### [DIRECTIONS FOR THIS TASK]
Please set down every line of the records below exactly, without the pictures.

### [GIVEN RECORDS]
————————

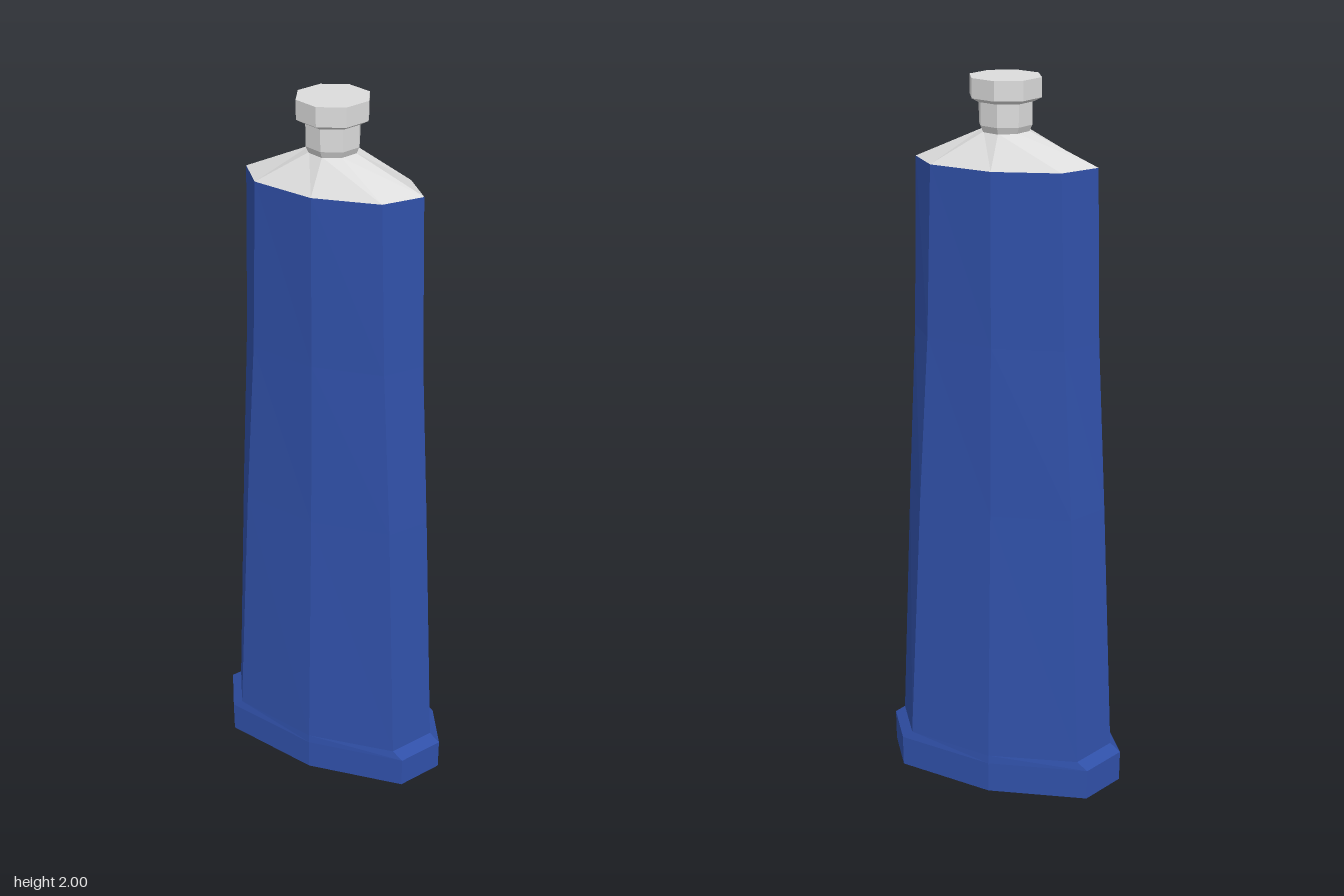
import * as THREE from 'three';

const SIDES = 8;

// Eight-sided ring: a = side tip, (b, c) = diagonal corners, d = front/back tip
function ring(y, a, b, c, d) {
  return [[a, 0], [b, c], [0, d], [-b, c], [-a, 0], [-b, -c], [0, -d], [b, -c]]
    .map(([x, z]) => new THREE.Vector3(x, y, z));
}

const roundRing = (y, r) => ring(y, r, r * 0.707, r * 0.707, r);

// Skin consecutive rings, listed from bottom to top, and close the chosen ends
function loft(name, material, rings, closeBottom, closeTop) {
  const points = [];
  for (let i = 0; i < rings.length - 1; i++) {
    const lo = rings[i], hi = rings[i + 1];
    for (let j = 0; j < SIDES; j++) {
      const k = (j + 1) % SIDES;
      points.push(lo[j], hi[j], hi[k], lo[j], hi[k], lo[k]);
    }
  }
  const last = rings[rings.length - 1];
  for (let j = 1; j < SIDES - 1; j++) {
    if (closeBottom) points.push(rings[0][0], rings[0][j], rings[0][j + 1]);
    if (closeTop) points.push(last[0], last[j + 1], last[j]);
  }
  const geometry = new THREE.BufferGeometry().setFromPoints(points);
  geometry.computeVertexNormals();
  const mesh = new THREE.Mesh(geometry, material);
  mesh.name = name;
  return mesh;
}

export function createModel() {
  const blue = new THREE.MeshStandardMaterial({ color: 0x3050a8, flatShading: true });
  blue.name = 'blue';
  const silver = new THREE.MeshStandardMaterial({ color: 0xdcdcdc, flatShading: true });
  silver.name = 'silver';

  const model = new THREE.Group();
  model.name = 'tube';

  // Wide crimped foot with a bevelled top edge
  const footTop = ring(0.12, 0.318, 0.25, 0.118, 0.164);
  model.add(loft('foot', blue, [
    ring(0, 0.348, 0.28, 0.118, 0.166),
    ring(0.095, 0.348, 0.28, 0.118, 0.166),
    footTop,
  ], true, false));

  // Tapering body
  const bodyTop = ring(1.79, 0.238, 0.168, 0.086, 0.121);
  model.add(loft('body', blue, [
    footTop,
    ring(0.87, 0.279, 0.213, 0.099, 0.136),
    ring(1.34, 0.252, 0.184, 0.09, 0.125),
    bodyTop,
  ], false, false));

  // Sloping shoulder running into the neck
  model.add(loft('shoulder', silver, [bodyTop, roundRing(1.87, 0.06)], false, true));
  model.add(loft('neck', silver, [
    roundRing(1.865, 0.06),
    roundRing(1.885, 0.069),
    roundRing(1.95, 0.069),
  ], true, true));

  // Screw cap
  model.add(loft('cap', silver, [
    roundRing(1.942, 0.074),
    roundRing(1.952, 0.092),
    roundRing(2, 0.092),
  ], true, true));

  return model;
}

————————

### [RESPONSE TO THIS TASK]
import * as THREE from 'three';

const SIDES = 8;

// Eight-sided ring: a = side tip, (b, c) = diagonal corners, d = front/back tip
function ring(y, a, b, c, d) {
  return [[a, 0], [b, c], [0, d], [-b, c], [-a, 0], [-b, -c], [0, -d], [b, -c]]
    .map(([x, z]) => new THREE.Vector3(x, y, z));
}

const roundRing = (y, r) => ring(y, r, r * 0.707, r * 0.707, r);

// Skin consecutive rings, listed from bottom to top, and close the chosen ends
function loft(name, material, rings, closeBottom, closeTop) {
  const points = [];
  for (let i = 0; i < rings.length - 1; i++) {
    const lo = rings[i], hi = rings[i + 1];
    for (let j = 0; j < SIDES; j++) {
      const k = (j + 1) % SIDES;
      points.push(lo[j], hi[j], hi[k], lo[j], hi[k], lo[k]);
    }
  }
  const last = rings[rings.length - 1];
  for (let j = 1; j < SIDES - 1; j++) {
    if (closeBottom) points.push(rings[0][0], rings[0][j], rings[0][j + 1]);
    if (closeTop) points.push(last[0], last[j + 1], last[j]);
  }
  const geometry = new THREE.BufferGeometry().setFromPoints(points);
  geometry.computeVertexNormals();
  const mesh = new THREE.Mesh(geometry, material);
  mesh.name = name;
  return mesh;
}

export function createModel() {
  const blue = new THREE.MeshStandardMaterial({ color: 0x3050a8, flatShading: true });
  blue.name = 'blue';
  const silver = new THREE.MeshStandardMaterial({ color: 0xdcdcdc, flatShading: true });
  silver.name = 'silver';

  const model = new THREE.Group();
  model.name = 'tube';

  // Wide crimped foot with a bevelled top edge
  const footTop = ring(0.12, 0.318, 0.25, 0.118, 0.164);
  model.add(loft('foot', blue, [
    ring(0, 0.348, 0.28, 0.118, 0.166),
    ring(0.095, 0.348, 0.28, 0.118, 0.166),
    footTop,
  ], true, false));

  // Tapering body
  const bodyTop = ring(1.79, 0.238, 0.168, 0.086, 0.121);
  model.add(loft('body', blue, [
    footTop,
    ring(0.87, 0.279, 0.213, 0.099, 0.136),
    ring(1.34, 0.252, 0.184, 0.09, 0.125),
    bodyTop,
  ], false, false));

  // Sloping shoulder running into the neck
  model.add(loft('shoulder', silver, [bodyTop, roundRing(1.87, 0.06)], false, true));
  model.add(loft('neck', silver, [
    roundRing(1.865, 0.06),
    roundRing(1.885, 0.069),
    roundRing(1.95, 0.069),
  ], true, true));

  // Screw cap
  model.add(loft('cap', silver, [
    roundRing(1.942, 0.074),
    roundRing(1.952, 0.092),
    roundRing(2, 0.092),
  ], true, true));

  return model;
}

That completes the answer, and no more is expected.